== Task description ==
Both the line containing "for k in range(16)])" and the line containing "w = wave * cos(pleats * a)" belong to the span. Output exactly that span from the listing below, and nothing outside it.

== Source data ==

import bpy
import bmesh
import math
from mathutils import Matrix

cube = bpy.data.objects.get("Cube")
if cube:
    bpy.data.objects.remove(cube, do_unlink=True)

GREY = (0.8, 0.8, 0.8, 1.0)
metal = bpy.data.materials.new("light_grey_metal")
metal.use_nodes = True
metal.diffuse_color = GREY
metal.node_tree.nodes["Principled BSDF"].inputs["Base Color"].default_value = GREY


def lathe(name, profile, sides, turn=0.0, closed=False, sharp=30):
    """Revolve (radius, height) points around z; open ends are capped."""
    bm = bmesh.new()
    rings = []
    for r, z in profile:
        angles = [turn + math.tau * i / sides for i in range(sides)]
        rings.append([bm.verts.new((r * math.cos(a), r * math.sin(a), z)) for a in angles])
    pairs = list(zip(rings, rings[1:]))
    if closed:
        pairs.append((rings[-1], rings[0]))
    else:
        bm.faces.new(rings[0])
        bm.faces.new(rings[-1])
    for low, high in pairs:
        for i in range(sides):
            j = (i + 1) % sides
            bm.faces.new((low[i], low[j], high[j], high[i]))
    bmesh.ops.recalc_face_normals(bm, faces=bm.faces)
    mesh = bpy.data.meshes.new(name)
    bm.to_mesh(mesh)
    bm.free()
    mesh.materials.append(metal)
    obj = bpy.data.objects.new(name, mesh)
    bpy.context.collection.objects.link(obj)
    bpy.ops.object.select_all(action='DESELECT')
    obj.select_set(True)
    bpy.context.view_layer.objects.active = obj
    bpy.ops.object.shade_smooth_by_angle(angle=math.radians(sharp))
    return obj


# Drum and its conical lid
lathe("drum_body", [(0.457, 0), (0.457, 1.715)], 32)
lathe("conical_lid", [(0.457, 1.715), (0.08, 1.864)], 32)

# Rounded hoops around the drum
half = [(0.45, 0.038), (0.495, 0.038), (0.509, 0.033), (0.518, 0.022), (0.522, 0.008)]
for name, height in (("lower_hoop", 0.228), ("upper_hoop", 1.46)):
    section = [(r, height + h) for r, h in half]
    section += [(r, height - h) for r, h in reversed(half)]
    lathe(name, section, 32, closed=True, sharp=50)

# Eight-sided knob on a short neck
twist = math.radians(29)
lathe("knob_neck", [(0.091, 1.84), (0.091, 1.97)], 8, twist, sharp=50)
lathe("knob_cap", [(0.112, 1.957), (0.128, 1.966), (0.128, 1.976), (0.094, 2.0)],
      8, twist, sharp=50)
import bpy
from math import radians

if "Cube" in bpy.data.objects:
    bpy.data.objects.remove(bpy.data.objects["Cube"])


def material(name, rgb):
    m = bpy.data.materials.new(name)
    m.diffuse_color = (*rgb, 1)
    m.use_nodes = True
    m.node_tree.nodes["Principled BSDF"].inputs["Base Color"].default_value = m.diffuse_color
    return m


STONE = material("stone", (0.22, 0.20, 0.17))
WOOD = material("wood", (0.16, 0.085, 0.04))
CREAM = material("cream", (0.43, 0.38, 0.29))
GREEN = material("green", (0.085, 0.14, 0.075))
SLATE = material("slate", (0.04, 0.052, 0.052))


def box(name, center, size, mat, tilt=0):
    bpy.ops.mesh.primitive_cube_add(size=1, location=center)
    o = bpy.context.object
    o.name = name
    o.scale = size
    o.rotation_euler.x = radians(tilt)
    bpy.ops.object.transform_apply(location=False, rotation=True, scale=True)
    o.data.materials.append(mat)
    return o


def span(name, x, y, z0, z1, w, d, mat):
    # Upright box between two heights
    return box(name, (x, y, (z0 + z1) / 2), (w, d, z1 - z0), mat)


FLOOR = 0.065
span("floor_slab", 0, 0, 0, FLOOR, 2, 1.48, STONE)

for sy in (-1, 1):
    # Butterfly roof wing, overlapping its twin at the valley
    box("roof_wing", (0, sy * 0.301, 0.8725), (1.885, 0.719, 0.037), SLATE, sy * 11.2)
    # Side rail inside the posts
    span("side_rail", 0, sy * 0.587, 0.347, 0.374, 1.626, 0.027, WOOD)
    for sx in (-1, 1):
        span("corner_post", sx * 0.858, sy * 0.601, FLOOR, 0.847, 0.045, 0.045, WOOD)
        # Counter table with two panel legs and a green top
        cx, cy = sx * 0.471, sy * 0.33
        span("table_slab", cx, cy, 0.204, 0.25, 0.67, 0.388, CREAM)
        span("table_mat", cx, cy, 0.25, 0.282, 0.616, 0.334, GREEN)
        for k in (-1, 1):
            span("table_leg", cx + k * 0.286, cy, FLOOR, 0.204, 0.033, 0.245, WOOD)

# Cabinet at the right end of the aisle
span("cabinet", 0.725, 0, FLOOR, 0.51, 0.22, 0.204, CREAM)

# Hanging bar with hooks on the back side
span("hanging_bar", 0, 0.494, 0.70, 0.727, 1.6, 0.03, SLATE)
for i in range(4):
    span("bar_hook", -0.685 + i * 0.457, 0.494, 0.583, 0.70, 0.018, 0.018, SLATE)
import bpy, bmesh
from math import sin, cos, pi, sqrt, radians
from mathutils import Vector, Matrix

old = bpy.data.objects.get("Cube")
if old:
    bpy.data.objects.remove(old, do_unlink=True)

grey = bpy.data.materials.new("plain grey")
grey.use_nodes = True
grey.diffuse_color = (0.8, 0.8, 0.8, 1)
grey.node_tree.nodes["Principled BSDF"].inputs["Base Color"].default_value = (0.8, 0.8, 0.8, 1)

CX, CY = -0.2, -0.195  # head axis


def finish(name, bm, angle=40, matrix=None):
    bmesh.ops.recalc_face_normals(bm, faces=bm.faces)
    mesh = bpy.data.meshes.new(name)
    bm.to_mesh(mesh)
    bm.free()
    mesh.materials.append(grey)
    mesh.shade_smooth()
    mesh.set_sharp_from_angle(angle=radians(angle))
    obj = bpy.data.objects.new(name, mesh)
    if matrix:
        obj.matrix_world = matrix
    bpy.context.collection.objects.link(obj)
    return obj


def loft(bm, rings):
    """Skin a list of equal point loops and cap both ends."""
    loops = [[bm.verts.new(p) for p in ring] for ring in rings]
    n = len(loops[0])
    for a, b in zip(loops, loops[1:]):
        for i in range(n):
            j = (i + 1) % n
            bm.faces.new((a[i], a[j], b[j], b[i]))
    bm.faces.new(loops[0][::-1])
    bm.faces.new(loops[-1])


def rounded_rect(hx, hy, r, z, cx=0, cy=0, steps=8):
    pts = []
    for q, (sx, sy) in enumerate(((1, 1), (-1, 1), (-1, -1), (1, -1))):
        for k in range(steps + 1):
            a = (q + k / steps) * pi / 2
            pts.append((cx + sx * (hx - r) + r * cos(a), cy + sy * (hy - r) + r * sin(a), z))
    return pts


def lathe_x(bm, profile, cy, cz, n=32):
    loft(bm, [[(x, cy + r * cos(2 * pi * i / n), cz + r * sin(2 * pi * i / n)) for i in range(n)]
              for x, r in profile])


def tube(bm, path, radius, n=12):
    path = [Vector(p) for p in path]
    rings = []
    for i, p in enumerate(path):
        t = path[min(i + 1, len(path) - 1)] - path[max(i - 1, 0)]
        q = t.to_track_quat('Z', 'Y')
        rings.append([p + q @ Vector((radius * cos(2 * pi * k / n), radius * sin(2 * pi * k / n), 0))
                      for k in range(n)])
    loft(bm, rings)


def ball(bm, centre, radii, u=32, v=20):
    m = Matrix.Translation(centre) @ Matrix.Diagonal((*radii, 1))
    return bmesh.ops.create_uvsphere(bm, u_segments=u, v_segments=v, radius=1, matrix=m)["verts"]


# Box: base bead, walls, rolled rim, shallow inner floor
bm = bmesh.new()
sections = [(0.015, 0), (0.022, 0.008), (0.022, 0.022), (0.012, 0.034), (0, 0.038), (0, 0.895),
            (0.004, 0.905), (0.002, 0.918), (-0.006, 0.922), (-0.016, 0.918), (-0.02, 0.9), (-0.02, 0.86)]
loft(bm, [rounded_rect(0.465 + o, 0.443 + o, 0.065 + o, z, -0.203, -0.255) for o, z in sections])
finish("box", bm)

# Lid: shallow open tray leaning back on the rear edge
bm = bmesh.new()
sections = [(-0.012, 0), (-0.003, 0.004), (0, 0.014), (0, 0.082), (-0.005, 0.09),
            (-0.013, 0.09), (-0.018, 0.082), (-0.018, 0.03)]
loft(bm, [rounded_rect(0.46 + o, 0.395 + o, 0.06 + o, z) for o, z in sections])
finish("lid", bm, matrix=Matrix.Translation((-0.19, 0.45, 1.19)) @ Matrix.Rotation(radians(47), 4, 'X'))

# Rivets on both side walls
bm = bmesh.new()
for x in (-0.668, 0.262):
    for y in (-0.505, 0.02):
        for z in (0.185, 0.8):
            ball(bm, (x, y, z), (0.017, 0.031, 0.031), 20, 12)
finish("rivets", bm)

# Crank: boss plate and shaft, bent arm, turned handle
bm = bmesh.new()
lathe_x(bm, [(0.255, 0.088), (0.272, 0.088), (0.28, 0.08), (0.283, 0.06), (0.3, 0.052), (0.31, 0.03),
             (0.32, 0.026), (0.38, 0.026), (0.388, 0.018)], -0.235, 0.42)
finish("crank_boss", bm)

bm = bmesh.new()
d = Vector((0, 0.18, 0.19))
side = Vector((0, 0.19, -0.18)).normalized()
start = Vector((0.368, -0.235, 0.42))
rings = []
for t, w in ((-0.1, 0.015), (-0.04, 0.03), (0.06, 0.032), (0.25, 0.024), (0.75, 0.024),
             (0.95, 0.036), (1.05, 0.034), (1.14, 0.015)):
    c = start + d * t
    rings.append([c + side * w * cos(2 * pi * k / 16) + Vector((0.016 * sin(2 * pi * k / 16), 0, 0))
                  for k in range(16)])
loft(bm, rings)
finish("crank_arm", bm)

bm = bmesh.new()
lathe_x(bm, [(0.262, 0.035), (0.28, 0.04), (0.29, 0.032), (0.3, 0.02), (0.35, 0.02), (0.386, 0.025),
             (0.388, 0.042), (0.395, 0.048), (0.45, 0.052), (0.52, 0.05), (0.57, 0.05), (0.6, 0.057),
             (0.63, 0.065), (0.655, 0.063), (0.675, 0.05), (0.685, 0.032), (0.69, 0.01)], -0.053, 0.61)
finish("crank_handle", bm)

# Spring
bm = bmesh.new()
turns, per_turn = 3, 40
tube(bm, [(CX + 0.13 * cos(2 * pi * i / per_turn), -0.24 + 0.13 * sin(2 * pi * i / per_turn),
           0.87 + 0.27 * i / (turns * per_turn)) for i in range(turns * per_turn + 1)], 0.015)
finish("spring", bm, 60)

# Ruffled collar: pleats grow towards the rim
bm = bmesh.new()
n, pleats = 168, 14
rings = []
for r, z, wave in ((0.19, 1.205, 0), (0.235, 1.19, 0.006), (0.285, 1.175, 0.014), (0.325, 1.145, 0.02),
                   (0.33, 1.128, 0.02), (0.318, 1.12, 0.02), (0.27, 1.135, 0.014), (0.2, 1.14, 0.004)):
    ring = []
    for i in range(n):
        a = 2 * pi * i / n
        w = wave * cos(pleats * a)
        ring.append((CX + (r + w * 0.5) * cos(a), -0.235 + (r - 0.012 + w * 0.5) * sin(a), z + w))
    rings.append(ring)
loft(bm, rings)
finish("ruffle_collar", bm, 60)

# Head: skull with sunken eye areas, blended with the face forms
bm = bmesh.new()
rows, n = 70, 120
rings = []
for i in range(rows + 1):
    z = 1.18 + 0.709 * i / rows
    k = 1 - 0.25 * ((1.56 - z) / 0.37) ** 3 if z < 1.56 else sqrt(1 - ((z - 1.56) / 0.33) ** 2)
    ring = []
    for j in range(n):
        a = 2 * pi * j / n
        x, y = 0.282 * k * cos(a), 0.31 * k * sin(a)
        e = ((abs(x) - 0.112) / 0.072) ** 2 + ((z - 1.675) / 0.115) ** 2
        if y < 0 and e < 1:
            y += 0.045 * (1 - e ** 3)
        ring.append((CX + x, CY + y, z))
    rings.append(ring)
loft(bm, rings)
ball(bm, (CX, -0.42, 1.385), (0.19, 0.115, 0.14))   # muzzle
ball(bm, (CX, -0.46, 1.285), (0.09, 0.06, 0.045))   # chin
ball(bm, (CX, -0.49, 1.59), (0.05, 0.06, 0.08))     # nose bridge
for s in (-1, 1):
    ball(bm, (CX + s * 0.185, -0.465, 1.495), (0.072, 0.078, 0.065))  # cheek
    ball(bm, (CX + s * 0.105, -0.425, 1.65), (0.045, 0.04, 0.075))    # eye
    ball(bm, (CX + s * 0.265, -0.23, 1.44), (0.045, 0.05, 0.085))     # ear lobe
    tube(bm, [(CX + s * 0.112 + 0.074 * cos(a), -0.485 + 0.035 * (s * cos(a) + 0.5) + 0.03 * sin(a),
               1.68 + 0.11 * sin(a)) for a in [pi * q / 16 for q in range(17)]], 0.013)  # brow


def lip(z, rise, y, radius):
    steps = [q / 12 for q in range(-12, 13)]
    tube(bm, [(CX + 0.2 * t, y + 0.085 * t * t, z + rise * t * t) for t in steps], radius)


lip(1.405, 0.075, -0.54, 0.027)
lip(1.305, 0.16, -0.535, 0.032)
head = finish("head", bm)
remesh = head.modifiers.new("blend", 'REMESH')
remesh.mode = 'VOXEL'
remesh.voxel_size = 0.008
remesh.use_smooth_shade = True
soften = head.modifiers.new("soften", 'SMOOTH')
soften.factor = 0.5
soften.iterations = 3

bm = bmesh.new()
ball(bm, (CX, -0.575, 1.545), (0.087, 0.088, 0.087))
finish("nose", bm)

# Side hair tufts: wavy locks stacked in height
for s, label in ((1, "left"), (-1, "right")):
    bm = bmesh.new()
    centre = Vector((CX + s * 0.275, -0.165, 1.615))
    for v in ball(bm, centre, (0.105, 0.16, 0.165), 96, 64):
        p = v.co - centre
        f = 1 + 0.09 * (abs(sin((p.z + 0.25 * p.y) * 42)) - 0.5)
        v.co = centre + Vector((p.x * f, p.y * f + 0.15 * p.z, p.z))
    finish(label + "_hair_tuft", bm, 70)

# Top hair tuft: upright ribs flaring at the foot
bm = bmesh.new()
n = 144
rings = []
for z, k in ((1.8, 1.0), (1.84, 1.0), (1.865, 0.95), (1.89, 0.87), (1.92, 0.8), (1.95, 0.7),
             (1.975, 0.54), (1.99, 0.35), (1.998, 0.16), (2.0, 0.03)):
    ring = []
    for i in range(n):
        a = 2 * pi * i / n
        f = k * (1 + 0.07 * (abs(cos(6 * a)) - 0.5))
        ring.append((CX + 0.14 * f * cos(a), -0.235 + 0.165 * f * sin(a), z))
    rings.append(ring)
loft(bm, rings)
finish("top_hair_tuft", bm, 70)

== Written response ==
                  for k in range(16)])
loft(bm, rings)
finish("crank_arm", bm)

bm = bmesh.new()
lathe_x(bm, [(0.262, 0.035), (0.28, 0.04), (0.29, 0.032), (0.3, 0.02), (0.35, 0.02), (0.386, 0.025),
             (0.388, 0.042), (0.395, 0.048), (0.45, 0.052), (0.52, 0.05), (0.57, 0.05), (0.6, 0.057),
             (0.63, 0.065), (0.655, 0.063), (0.675, 0.05), (0.685, 0.032), (0.69, 0.01)], -0.053, 0.61)
finish("crank_handle", bm)

# Spring
bm = bmesh.new()
turns, per_turn = 3, 40
tube(bm, [(CX + 0.13 * cos(2 * pi * i / per_turn), -0.24 + 0.13 * sin(2 * pi * i / per_turn),
           0.87 + 0.27 * i / (turns * per_turn)) for i in range(turns * per_turn + 1)], 0.015)
finish("spring", bm, 60)

# Ruffled collar: pleats grow towards the rim
bm = bmesh.new()
n, pleats = 168, 14
rings = []
for r, z, wave in ((0.19, 1.205, 0), (0.235, 1.19, 0.006), (0.285, 1.175, 0.014), (0.325, 1.145, 0.02),
                   (0.33, 1.128, 0.02), (0.318, 1.12, 0.02), (0.27, 1.135, 0.014), (0.2, 1.14, 0.004)):
    ring = []
    for i in range(n):
        a = 2 * pi * i / n
        w = wave * cos(pleats * a)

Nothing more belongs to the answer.